_Directions for this task_
Your task is to copy each line of the records that includes the string "loft".

_Record extracts_
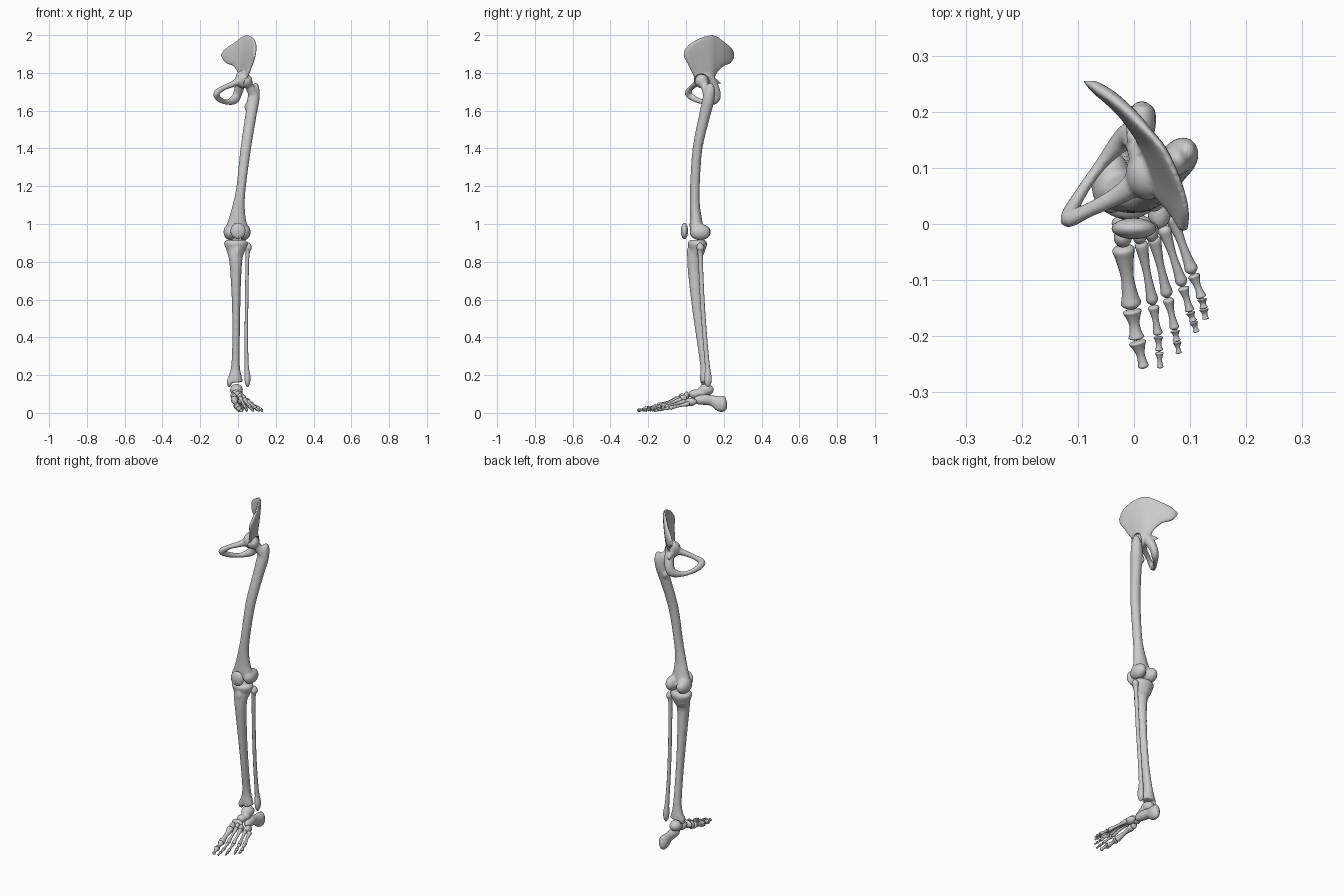
import bpy, bmesh, math
from mathutils import Vector, Matrix

X, Y, Z = Vector((1, 0, 0)), Vector((0, 1, 0)), Vector((0, 0, 1))


def spline(rows, k=4):
    """Catmull-Rom interpolation of rows of numbers."""
    out = []
    for i in range(len(rows) - 1):
        p0, p1, p2 = rows[max(i - 1, 0)], rows[i], rows[i + 1]
        p3 = rows[min(i + 2, len(rows) - 1)]
        for s in range(k):
            t = s / k
            out.append([0.5 * (2 * b + (c - a) * t + (2 * a - 5 * b + 4 * c - d) * t * t
                               + (3 * b - a - 3 * c + d) * t ** 3)
                        for a, b, c, d in zip(p0, p1, p2, p3)])
    out.append(list(rows[-1]))
    return out


def loft(bm, rings, n=16, power=1.0):
    """Skin over rings of (centre, axis a, axis b)."""
    def sp(v):
        return math.copysign(abs(v) ** power, v)
    loops = []
    for c, a, b in rings:
        loops.append([bm.verts.new(c + a * sp(math.cos(2 * math.pi * j / n))
                                   + b * sp(math.sin(2 * math.pi * j / n))) for j in range(n)])
    faces = []
    for l0, l1 in zip(loops, loops[1:]):
        for j in range(n):
            faces.append(bm.faces.new((l0[j], l0[(j + 1) % n], l1[(j + 1) % n], l1[j])))
    faces += [bm.faces.new(loops[0][::-1]), bm.faces.new(loops[-1])]
    bmesh.ops.recalc_face_normals(bm, faces=faces)


def tube(rows, ref=Y, k=4):
    """Piece: rounded shaft through rows of x, y, z, radius a, radius b."""
    def build(bm):
        pts = spline(rows, k)
        rings = []
        for i, p in enumerate(pts):
            t = Vector(pts[min(i + 1, len(pts) - 1)][:3]) - Vector(pts[max(i - 1, 0)][:3])
            a = ref.cross(t).normalized()
            b = t.normalized().cross(a)
            rings.append((Vector(p[:3]), a * max(p[3], .002), b * max(p[4], .002)))
        loft(bm, rings)
    return build


def ball(c, r):
    """Piece: ellipsoid at c with radii r."""
    def build(bm):
        m = Matrix.Translation(c) @ Matrix.Diagonal((*r, 1))
        bmesh.ops.create_uvsphere(bm, u_segments=20, v_segments=12, radius=1, matrix=m)
    return build


def bone(name, pieces, voxel=0):
    """Object from pieces, fused into one skin when voxel is given."""
    bm = bmesh.new()
    for p in pieces:
        p(bm)
    me = bpy.data.meshes.new(name)
    bm.to_mesh(me)
    bm.free()
    me.polygons.foreach_set("use_smooth", [True] * len(me.polygons))
    ob = bpy.data.objects.new(name, me)
    bpy.context.collection.objects.link(ob)
    if voxel:
        r = ob.modifiers.new("fuse", 'REMESH')
        r.mode, r.voxel_size, r.use_smooth_shade = 'VOXEL', voxel, True
        s = ob.modifiers.new("soften", 'SMOOTH')
        s.factor, s.iterations = 0.5, 4
    return ob


# Hip bone: flared blade, socket and ring below
def blade(bm):
    rows = [  # y, low z, low x, high z, high x, half thickness
        (-.012, 1.885, .086, 1.915, .09, .007),
        (.015, 1.835, .07, 1.95, .093, .011),
        (.05, 1.765, .042, 1.973, .088, .013),
        (.09, 1.74, .03, 1.992, .073, .015),
        (.135, 1.75, .018, 2.002, .05, .016),
        (.165, 1.80, .002, 1.994, .025, .016),
        (.20, 1.835, -.022, 1.967, -.008, .018),
        (.235, 1.85, -.058, 1.938, -.05, .02),
        (.255, 1.88, -.08, 1.91, -.078, .012)]
    rings = []
    for y, z0, x0, z1, x1, t in spline(rows):
        lo, hi = Vector((x0, y, z0)), Vector((x1, y, z1))
        rings.append(((lo + hi) / 2, (hi - lo) / 2, X * t))
    loft(bm, rings, 24, 0.8)


ring = tube([
    (.022, .11, 1.79, .03, .026), (.012, .14, 1.74, .027, .027),
    (-.002, .16, 1.69, .026, .022), (-.02, .15, 1.658, .025, .02),
    (-.06, .105, 1.645, .014, .011), (-.098, .05, 1.66, .016, .011),
    (-.115, .012, 1.69, .02, .015), (-.08, .025, 1.718, .014, .013),
    (-.03, .05, 1.74, .016, .017), (.015, .08, 1.76, .025, .025)],
    Vector((.8, -.6, 0)))
spine = tube([(.0, .15, 1.76, .014, .014), (-.012, .185, 1.745, .004, .004)], Z)
hip = bone("hip_bone", [blade, ring, spine, ball((.025, .09, 1.765), (.04, .048, .048))], .005)
cutter = bone("socket_cutter", [ball((.045, .083, 1.757), (.04, .04, .04))])
cutter.hide_render = True
cutter.hide_viewport = True
cut = hip.modifiers.new("socket", 'BOOLEAN')
cut.operation, cut.object, cut.solver = 'DIFFERENCE', cutter, 'EXACT'

# Thigh bone
bone("thigh_bone", [
    tube([(.097, .13, 1.745, .010, .012), (.09, .127, 1.71, .025, .028),
          (.08, .117, 1.65, .033, .032), (.069, .1, 1.58, .03, .03),
          (.041, .061, 1.4, .028, .026), (.017, .047, 1.2, .025, .026),
          (.004, .047, 1.1, .032, .027), (-.003, .052, 1.03, .045, .032),
          (-.005, .055, .985, .057, .036), (-.005, .055, .95, .05, .03)]),
    tube([(.04, .085, 1.757, .026, .026), (.06, .1, 1.73, .023, .023),
          (.085, .12, 1.68, .03, .028)]),
    ball((.04, .083, 1.757), (.037, .037, .037)),
    ball((.052, .122, 1.62), (.018, .018, .025)),
    ball((-.041, .075, .957), (.036, .057, .043)),
    ball((.033, .075, .957), (.034, .055, .043))], .006)

# Kneecap
bone("kneecap", [ball((0, -.008, .963), (.04, .019, .043))])

# Shin bone
bone("shin_bone", [
    tube([(-.011, .06, .916, .05, .038), (-.011, .06, .898, .064, .052),
          (-.012, .056, .86, .05, .044), (-.012, .042, .8, .034, .036),
          (-.01, .056, .6, .023, .03), (-.01, .079, .4, .02, .025),
          (-.013, .1, .25, .023, .025), (-.015, .103, .19, .036, .029),
          (-.014, .105, .162, .041, .029)]),
    ball((-.005, .02, .85), (.018, .016, .035)),
    ball((-.046, .1, .163), (.014, .022, .027))], .006)

# Calf bone
bone("calf_bone", [tube([
    (.056, .075, .902, .004, .004), (.056, .076, .875, .017, .021),
    (.05, .076, .83, .010, .013), (.046, .086, .6, .009, .012),
    (.044, .1, .4, .009, .012), (.046, .113, .25, .011, .013),
    (.05, .116, .19, .016, .019), (.05, .116, .155, .012, .017),
    (.05, .116, .136, .003, .004)])])

# Ankle and heel
bone("ankle_bone", [ball((-.008, .105, .122), (.034, .042, .031)),
                    ball((-.008, .05, .1), (.026, .036, .024)),
                    ball((.0, .08, .105), (.024, .04, .022))], .004)
bone("heel_bone", [tube([
    (.02, .045, .066, .008, .01), (.02, .06, .068, .02, .022),
    (.012, .1, .07, .027, .028), (.012, .14, .064, .021, .028),
    (.014, .18, .05, .025, .042), (.014, .205, .045, .022, .038),
    (.014, .217, .045, .008, .016)], Z)])

# Midfoot
for name, c, r in [
        ("boat_bone", (-.004, .002, .09), (.036, .016, .023)),
        ("cube_bone", (.045, .024, .058), (.021, .034, .021)),
        ("wedge_bone_inner", (-.02, -.024, .078), (.016, .018, .024)),
        ("wedge_bone_middle", (.01, -.02, .085), (.013, .016, .018)),
        ("wedge_bone_outer", (.031, -.014, .077), (.013, .018, .019))]:
    bone(name, [ball(c, r)])


# Toes: waisted segments between joints
def segment(name, p, q, r0, r1):
    rows = []
    for t, f in [(0, .45), (.06, 1), (.2, .85), (.5, .6), (.8, .8), (.93, 1), (1, .45)]:
        c = p.lerp(q, t)
        r = (r0 + (r1 - r0) * t) * f
        rows.append((*c, r, r))
    bone(name, [tube(rows, Z, 3)])


toes = [
    ((-.02, -.038, .072), (-.004, -.15, .034), (.005, -.206, .022), (.018, -.257, .012), .020),
    ((.012, -.03, .08), (.034, -.143, .038), (.043, -.198, .022), (.047, -.257, .011), .012),
    ((.035, -.022, .073), (.06, -.13, .035), (.073, -.188, .021), (.08, -.231, .011), .012),
    ((.052, -.004, .062), (.087, -.11, .031), (.1, -.156, .019), (.112, -.193, .011), .012),
    ((.066, .018, .05), (.105, -.088, .026), (.121, -.132, .018), (.128, -.170, .011), .013)]
for i, (a, b, c, d, r) in enumerate(toes, 1):
    a, b, c, d = map(Vector, (a, b, c, d))
    segment(f"long_foot_bone_{i}", a, b, r, r * .9)
    segment(f"toe_{i}_base", b.lerp(c, .04), c, r * .85, r * .7)
    if i == 1:
        segment("toe_1_tip", c.lerp(d, .04), d, r * .8, r * .45)
    else:
        m = c.lerp(d, .48)
        segment(f"toe_{i}_middle", c.lerp(d, .04), m, r * .7, r * .6)
        segment(f"toe_{i}_tip", m.lerp(d, .06), d, r * .65, r * .45)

_Response to the task_
def loft(bm, rings, n=16, power=1.0):
        loft(bm, rings)
    loft(bm, rings, 24, 0.8)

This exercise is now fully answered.